"We're just like a cell phone company," Agassi said. "We sell miles. We pay for your financing of the car, depending on how many miles you commit. Sort of like how many minutes you commit (on your phone). You can go all the way down (and in the case of people who drive a lot, like taxis) to zero."
Is that modern "conservation" or what?
California, a state that claims to lead the nation in every endeavor imaginable, is getting really serious this time. For example, Edison operates a fleet of 300 electric vehicles, most of which are Toyota RAV4s. The goal is to know the capabilities of the cars and how they're going to be used and recharged, and to try to make the conversion as seamless as possible.
It's also up to the California utilities to upgrade the more than 1,000 public charging locations, installed from airports to shopping centers, left over from the last time the nation's most motor-happy state thought it could make a go of electric transportation.
Is it just me, or does every single summer bring about news that California is dealing with brown out conditions? Isn't their power grid already taxed to the max? What happens if every tree-hugger out there now wants to run with electric cars?
Not wanting to be left out in the cold, other manufacturers like those that make ATVs are sticking their toes in the electrified water. Ashland-based Barefoot Motors is on the verge of turning out heavy-duty ATVs that can go 50 miles (80 kilometers) on a charge costing about 90 cents. So, you can see, everybody is abuzz about electric transportation but there is still one big problem. Electricity does not come from the outlet in the wall. It must be created.
Today, one half of all of our electricity comes from coal-fired power plants. Yet, have you monitored the news at all about the struggles of building a coal-fired power plant or even keeping an existing one open?
Last year, lawmakers tried three times to circumvent the regulator's decision to deny permits for Sunflower Electric Power Corporation's two-plant proposal. Each time, Gov. Kathleen Sebelius vetoed their efforts.
This type of story and struggle can be found daily across the nation, not only with coal-fired power plants but the same is happening to individuals attempting to build wind farms, as well. So at the end of the day, there will need to be some level of awareness that electricity doesn't just appear wherever you need to plug your car in.
Obviously, I think energy independence is a good thing. It does not matter whether that energy comes from domestic oil, coal, wind or ethanol. Mother Nature has provided us with all of those things and we need to think about what is best for future generations of human beings in this country.
The lame excuse of doing what is best for the planet is nothing more than another left-wing approach to controlling every aspect of our lives. I don't believe you need to be very "plugged in" to the writing on the wall, regarding that one.
While it is time to get "charged up" about American-made fuel sources, we need to apply a little common sense before we jump on any salvationary bandwagons that are only going to cause more problems for our kids and grandkids.
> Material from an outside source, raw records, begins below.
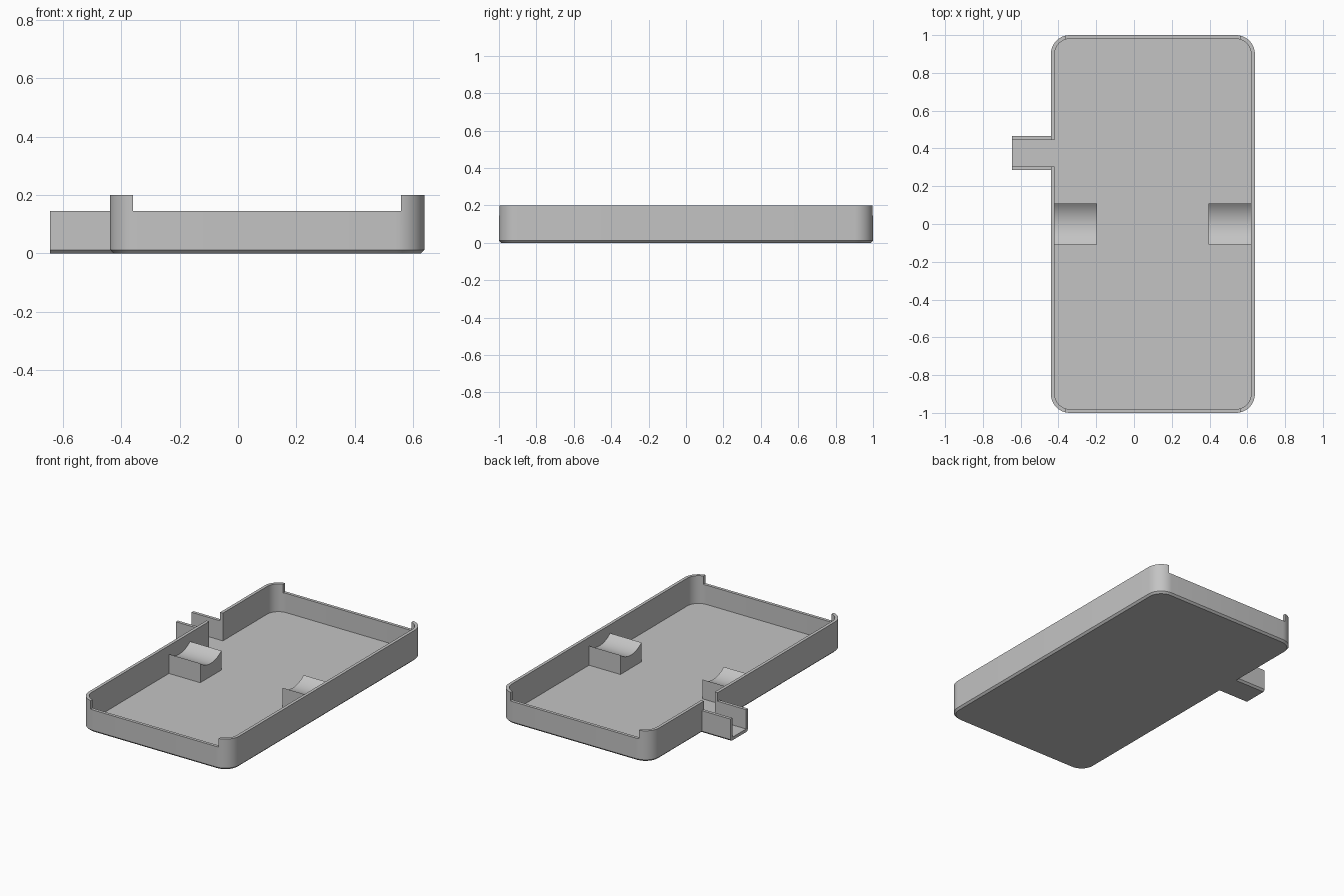
import bpy, bmesh, math

cube = bpy.data.objects.get("Cube")
if cube:
    bpy.data.objects.remove(cube, do_unlink=True)

grey = bpy.data.materials.new("plain_grey")
grey.use_nodes = True
COLOUR = (0.55, 0.55, 0.55, 1)
grey.diffuse_color = COLOUR
grey.node_tree.nodes["Principled BSDF"].inputs["Base Color"].default_value = COLOUR

# Main dimensions
LEFT, RIGHT, HALF_Y = -0.44, 0.64, 1.0
HEIGHT, LOW, WALL, FLOOR = 0.2, 0.145, 0.02, 0.02
CHAMFER, RADIUS = 0.012, 0.1


def finish(name, bm):
    bmesh.ops.recalc_face_normals(bm, faces=bm.faces)
    mesh = bpy.data.meshes.new(name)
    bm.to_mesh(mesh)
    bm.free()
    mesh.materials.append(grey)
    obj = bpy.data.objects.new(name, mesh)
    bpy.context.collection.objects.link(obj)
    return obj


def activate(obj):
    bpy.ops.object.select_all(action='DESELECT')
    obj.select_set(True)
    bpy.context.view_layer.objects.active = obj


def rounded_ring(bm, inset, z, steps=10):
    """Rounded rectangle of vertices, shrunk by inset."""
    r = RADIUS - inset
    corners = [(RIGHT - RADIUS, HALF_Y - RADIUS), (LEFT + RADIUS, HALF_Y - RADIUS),
               (LEFT + RADIUS, RADIUS - HALF_Y), (RIGHT - RADIUS, RADIUS - HALF_Y)]
    ring = []
    for i, (cx, cy) in enumerate(corners):
        for s in range(steps + 1):
            a = math.pi / 2 * (i + s / steps)
            ring.append(bm.verts.new((cx + r * math.cos(a), cy + r * math.sin(a), z)))
    return ring


def bridge(bm, a, b):
    for i in range(len(a)):
        j = (i + 1) % len(a)
        bm.faces.new((a[i], a[j], b[j], b[i]))


def extrude_x(name, profile, x0, x1):
    """Closed solid from a (y, z) profile running along x."""
    bm = bmesh.new()
    ends = [[bm.verts.new((x, y, z)) for y, z in profile] for x in (x0, x1)]
    bridge(bm, *ends)
    for end in ends:
        bm.faces.new(end)
    return finish(name, bm)


def cut_box(target, x0, x1, y0, y1, z0, z1):
    cutter = extrude_x("cutter", [(y0, z0), (y1, z0), (y1, z1), (y0, z1)], x0, x1)
    cutter.hide_render = True
    activate(target)
    mod = target.modifiers.new("cut", 'BOOLEAN')
    mod.operation, mod.solver, mod.object = 'DIFFERENCE', 'EXACT', cutter
    bpy.ops.object.modifier_apply(modifier=mod.name)
    bpy.data.objects.remove(cutter, do_unlink=True)


# Tray: chamfered base, rounded outer wall, hollow inside
bm = bmesh.new()
rings = [rounded_ring(bm, inset, z) for inset, z in
         ((CHAMFER, 0), (0, CHAMFER), (0, HEIGHT), (WALL, HEIGHT), (WALL, FLOOR))]
for lower, upper in zip(rings, rings[1:]):
    bridge(bm, lower, upper)
bm.faces.new(rings[0])
bm.faces.new(rings[-1])
tray = finish("tray", bm)

# Lowered end walls and the side opening
for side in (-1, 1):
    y0, y1 = sorted((side * 0.9, side * 1.1))
    cut_box(tray, LEFT + 0.08, RIGHT - 0.08, y0, y1, LOW, 0.3)
CH0, CH1 = 0.285, 0.465
cut_box(tray, LEFT - 0.05, LEFT + 0.04, CH0 + WALL, CH1 - WALL, FLOOR, 0.3)
activate(tray)
bpy.ops.object.shade_smooth_by_angle(angle=math.radians(30))

# Open channel leading out through the side
c = CHAMFER
extrude_x("side_channel",
          [(CH0 + c, 0), (CH1 - c, 0), (CH1, c), (CH1, LOW), (CH1 - WALL, LOW),
           (CH1 - WALL, FLOOR), (CH0 + WALL, FLOOR), (CH0 + WALL, LOW), (CH0, LOW), (CH0, c)],
          -0.645, LEFT + 0.015)

# Cradle blocks with a hollowed top
HALF, SAG, N = 0.108, 0.04, 16
arc_r = (HALF ** 2 + SAG ** 2) / (2 * SAG)
sweep = math.asin(HALF / arc_r)
profile = [(-HALF, FLOOR - 0.01), (HALF, FLOOR - 0.01)]
for i in range(N + 1):
    a = sweep * (1 - 2 * i / N)
    profile.append((arc_r * math.sin(a), LOW - SAG + arc_r * (1 - math.cos(a))))
for name, x0, x1 in (("right_cradle", LEFT + 0.01, -0.195), ("left_cradle", 0.395, RIGHT - 0.01)):
    activate(extrude_x(name, profile, x0, x1))
    bpy.ops.object.shade_smooth_by_angle(angle=math.radians(30))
We are a nation of great minds--indeed, the one that discovered electricity. Let's open up the options to powering our great nation ahead to energy independence using the ideas, creativity and entrepreneurship that have helped us become world leaders in food production.
Editor's note: Trent Loos is a sixth generation United States farmer, host of the daily radio show, Loos Tales, and founder of Faces of Agriculture, a non-profit organization putting the human element back into the production of food. Get more information at www.FacesOfAg.com, or e-mail Trent at email@example.com.